great insight! I came down one morning this week at my daughter's to find " a shop" in progress on the lounge floor with many and varied goods for sale....plastic fruit, cardboard money and lots more. Neither of the "shopkeepers" wanted money ...just that you took part and communicated! fun.

Brian Miller said...

ha love to see inside the mind of children at play in their art...my son drew his thanksgiving pic of a large turkey in a colorful cloud...what was it...where the skunk had sprayed it...go figure...smiles.

Dave King said...

The Unknowngnome
Ah, confound it. Didin't give it a thought. But you're right, the code's more fragile than the chalk!

HI. Good to have you back again. Or maybe you've been back a while. I've had such problems with the broadband for the last 3 days or so: some web pages only showing their right hand sides, others not opening at all. Started somewhere around mid-day on News Year's day.
Still, it's ok now, so to other things.

I thought you were going to say that it's only as we get older and start to lose it that we realise...
I do agree with you about Helen Keller. I had a spell working in Adult Education (night classes for literature and reading) and I had a lad there who came because he had never learned to read, but was a delivery van driver. He had designed his own system of writing. He would pick up his parcels, ask where they were for, and write down the address in his own characters. He had a local map on which he'd re-written the names. He learned to read quite quickly. It turned out that he had an IQ far in excess of what was required for basic literacy.

Thanks for this. Yes, of course, you are quite right. I come to my interest in language from several different angles: from teaching special needs children and illiterate adults, from an interest in literature and a fascination with the neurological side - about which I would have liked to kno w more.

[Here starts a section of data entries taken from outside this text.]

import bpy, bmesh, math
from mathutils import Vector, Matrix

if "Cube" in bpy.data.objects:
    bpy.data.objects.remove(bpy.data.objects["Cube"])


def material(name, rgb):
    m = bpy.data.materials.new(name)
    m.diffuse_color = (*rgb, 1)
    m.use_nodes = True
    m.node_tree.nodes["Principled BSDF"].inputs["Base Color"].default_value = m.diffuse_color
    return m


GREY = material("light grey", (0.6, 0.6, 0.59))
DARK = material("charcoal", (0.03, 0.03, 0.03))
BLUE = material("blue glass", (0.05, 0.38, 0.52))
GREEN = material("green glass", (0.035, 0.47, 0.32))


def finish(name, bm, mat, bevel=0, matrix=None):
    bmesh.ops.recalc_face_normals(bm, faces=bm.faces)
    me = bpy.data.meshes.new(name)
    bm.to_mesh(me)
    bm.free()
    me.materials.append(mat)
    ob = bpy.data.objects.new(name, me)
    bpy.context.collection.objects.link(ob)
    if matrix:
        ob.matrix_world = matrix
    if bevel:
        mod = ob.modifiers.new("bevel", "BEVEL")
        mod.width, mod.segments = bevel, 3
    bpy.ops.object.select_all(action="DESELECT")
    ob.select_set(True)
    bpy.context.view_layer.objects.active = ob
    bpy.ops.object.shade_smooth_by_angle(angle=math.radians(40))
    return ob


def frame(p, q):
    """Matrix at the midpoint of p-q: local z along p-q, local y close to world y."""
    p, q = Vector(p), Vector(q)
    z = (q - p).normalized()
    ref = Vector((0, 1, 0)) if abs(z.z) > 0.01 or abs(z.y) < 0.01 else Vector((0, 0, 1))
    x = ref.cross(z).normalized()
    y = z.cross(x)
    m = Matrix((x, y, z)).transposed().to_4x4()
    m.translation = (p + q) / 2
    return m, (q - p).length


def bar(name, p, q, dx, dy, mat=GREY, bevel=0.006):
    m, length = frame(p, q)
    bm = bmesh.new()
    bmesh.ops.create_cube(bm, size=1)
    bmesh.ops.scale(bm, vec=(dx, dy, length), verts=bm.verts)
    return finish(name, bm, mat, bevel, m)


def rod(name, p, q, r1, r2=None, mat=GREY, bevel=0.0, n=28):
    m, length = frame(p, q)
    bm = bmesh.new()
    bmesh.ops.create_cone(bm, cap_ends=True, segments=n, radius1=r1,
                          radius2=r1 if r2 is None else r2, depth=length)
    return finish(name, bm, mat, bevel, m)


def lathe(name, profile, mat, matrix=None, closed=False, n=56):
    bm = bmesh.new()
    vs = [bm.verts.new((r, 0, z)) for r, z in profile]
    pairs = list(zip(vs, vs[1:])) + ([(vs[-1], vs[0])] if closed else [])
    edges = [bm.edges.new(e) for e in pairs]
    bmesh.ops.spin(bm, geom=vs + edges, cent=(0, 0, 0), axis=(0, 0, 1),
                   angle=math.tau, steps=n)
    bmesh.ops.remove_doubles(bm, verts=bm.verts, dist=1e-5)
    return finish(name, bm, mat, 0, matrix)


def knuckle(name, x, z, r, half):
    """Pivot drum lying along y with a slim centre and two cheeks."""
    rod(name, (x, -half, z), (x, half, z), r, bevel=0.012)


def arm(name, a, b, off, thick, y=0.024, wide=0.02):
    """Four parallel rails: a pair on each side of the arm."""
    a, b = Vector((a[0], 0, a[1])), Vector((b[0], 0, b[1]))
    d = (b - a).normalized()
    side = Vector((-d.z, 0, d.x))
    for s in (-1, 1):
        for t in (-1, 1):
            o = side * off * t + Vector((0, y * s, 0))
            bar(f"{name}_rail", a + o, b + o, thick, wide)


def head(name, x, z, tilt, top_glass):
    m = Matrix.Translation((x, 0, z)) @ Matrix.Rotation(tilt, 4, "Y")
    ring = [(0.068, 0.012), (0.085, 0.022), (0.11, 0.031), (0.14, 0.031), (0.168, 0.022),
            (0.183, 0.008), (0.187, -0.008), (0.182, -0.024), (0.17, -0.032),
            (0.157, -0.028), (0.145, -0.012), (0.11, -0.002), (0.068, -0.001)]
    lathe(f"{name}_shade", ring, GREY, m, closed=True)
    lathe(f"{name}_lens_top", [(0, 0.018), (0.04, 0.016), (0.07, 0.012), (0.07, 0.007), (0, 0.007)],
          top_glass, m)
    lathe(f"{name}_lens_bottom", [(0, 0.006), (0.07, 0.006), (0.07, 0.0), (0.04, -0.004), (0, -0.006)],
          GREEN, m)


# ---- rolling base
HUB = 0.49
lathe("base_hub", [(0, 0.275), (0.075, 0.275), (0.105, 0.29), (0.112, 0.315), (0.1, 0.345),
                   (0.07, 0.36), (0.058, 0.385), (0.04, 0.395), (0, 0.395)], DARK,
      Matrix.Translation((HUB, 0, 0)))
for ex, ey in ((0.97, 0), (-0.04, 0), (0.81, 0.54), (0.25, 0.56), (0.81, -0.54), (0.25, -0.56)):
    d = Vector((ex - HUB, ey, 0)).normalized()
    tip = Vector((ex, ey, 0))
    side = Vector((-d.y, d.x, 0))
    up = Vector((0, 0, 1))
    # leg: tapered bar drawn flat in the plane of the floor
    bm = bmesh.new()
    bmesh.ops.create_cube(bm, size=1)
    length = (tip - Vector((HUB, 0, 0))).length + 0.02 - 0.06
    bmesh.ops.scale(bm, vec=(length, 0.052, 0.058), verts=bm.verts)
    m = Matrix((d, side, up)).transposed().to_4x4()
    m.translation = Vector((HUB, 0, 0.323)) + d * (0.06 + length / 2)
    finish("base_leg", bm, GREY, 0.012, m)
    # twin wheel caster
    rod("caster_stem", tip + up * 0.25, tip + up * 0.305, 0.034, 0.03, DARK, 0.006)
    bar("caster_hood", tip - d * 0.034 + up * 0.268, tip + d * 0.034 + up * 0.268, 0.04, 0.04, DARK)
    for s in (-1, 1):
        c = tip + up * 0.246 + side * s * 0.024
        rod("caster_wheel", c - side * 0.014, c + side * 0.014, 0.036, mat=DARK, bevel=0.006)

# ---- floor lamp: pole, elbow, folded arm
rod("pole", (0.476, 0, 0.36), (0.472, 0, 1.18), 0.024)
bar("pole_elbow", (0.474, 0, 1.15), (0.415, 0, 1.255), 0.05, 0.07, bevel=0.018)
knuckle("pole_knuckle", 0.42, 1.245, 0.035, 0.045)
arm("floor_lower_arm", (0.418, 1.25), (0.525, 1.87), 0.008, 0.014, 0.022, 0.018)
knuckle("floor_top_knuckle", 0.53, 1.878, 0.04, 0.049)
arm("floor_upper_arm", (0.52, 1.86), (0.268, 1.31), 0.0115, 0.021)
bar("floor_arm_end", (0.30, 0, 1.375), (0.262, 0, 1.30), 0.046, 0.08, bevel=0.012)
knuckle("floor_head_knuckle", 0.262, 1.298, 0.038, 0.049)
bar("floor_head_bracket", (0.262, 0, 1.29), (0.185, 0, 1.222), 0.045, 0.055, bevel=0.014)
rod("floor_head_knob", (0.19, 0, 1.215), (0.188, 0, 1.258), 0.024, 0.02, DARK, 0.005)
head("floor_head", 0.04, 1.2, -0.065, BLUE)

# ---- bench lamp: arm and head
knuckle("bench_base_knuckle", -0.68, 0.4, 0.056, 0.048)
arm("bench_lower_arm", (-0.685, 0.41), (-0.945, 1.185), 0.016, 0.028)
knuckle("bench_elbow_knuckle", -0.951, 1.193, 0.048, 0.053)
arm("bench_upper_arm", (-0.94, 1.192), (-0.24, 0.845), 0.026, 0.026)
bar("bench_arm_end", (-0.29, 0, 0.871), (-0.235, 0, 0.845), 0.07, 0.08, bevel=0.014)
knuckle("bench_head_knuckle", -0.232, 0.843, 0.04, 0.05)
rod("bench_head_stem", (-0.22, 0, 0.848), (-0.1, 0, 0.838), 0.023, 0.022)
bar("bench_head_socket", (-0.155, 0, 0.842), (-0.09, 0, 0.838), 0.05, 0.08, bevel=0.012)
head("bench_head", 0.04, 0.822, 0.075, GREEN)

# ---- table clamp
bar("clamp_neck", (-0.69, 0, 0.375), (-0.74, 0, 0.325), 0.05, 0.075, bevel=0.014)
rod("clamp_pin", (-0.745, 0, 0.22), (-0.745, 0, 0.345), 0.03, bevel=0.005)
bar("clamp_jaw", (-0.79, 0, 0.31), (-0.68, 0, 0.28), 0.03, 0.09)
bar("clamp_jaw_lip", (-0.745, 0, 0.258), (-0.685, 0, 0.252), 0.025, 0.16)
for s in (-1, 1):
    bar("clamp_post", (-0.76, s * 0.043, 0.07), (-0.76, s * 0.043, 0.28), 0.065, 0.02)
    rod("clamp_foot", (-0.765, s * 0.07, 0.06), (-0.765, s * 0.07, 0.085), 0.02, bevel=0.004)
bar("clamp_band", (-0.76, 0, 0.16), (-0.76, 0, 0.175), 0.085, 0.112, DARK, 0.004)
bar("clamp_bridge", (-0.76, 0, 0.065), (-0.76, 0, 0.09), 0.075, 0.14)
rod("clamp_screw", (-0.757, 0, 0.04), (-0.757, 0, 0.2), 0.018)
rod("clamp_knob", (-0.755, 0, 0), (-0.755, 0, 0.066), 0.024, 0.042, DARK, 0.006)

Sorry it threw you. The "interpretations" (if I can call them that) of the images are, of course, mine. I might be light years away from what was intended by their authors.

Thank you for this. Good to know how folk find my efforts.

Interesting thought... not sure if you are correct where I am concerned, but it's definitely a thought-provoking idea. Thanks.

Many thanks for this. I should repeat the proviso I gave above, I think. (To Tabor)

No, absolutely they are not. As I've hinted above (Tabor), this was simply meant as a piece of art. I wouldn't like it to be viewed as though it is some sort of academic study! Thanks for your comment. Much appreciated.

Mama Zen
That's very encouraging, as I found the original "drawing" fascinating. Thank you.

But the means changes the message.

Fascinating anecdote. Thank you for it. Fun indeed - plus, as you say, insight!

Oh, that's tremendous! I really dig that! Thanks Brian.

Ygraine said...

Here is communication at it's very best! We so often think of interacting only with our own kind and this poem has effectively shattered that illusion forever.
Brilliant piece of work :)

Mary said...

Sorry I am late here. Life got in the way. I will just 'ditto' the Unknown Gnome. Quite a poem.

Dave King said...

Apologies to both for not picking up on these.

Ah, if only...
I think you do me too much honour, but I thank you for the thought.

Yeah, Life gets tedious at times, don't it? Or were you just livin it up? I do hope so. Thanks for the comment.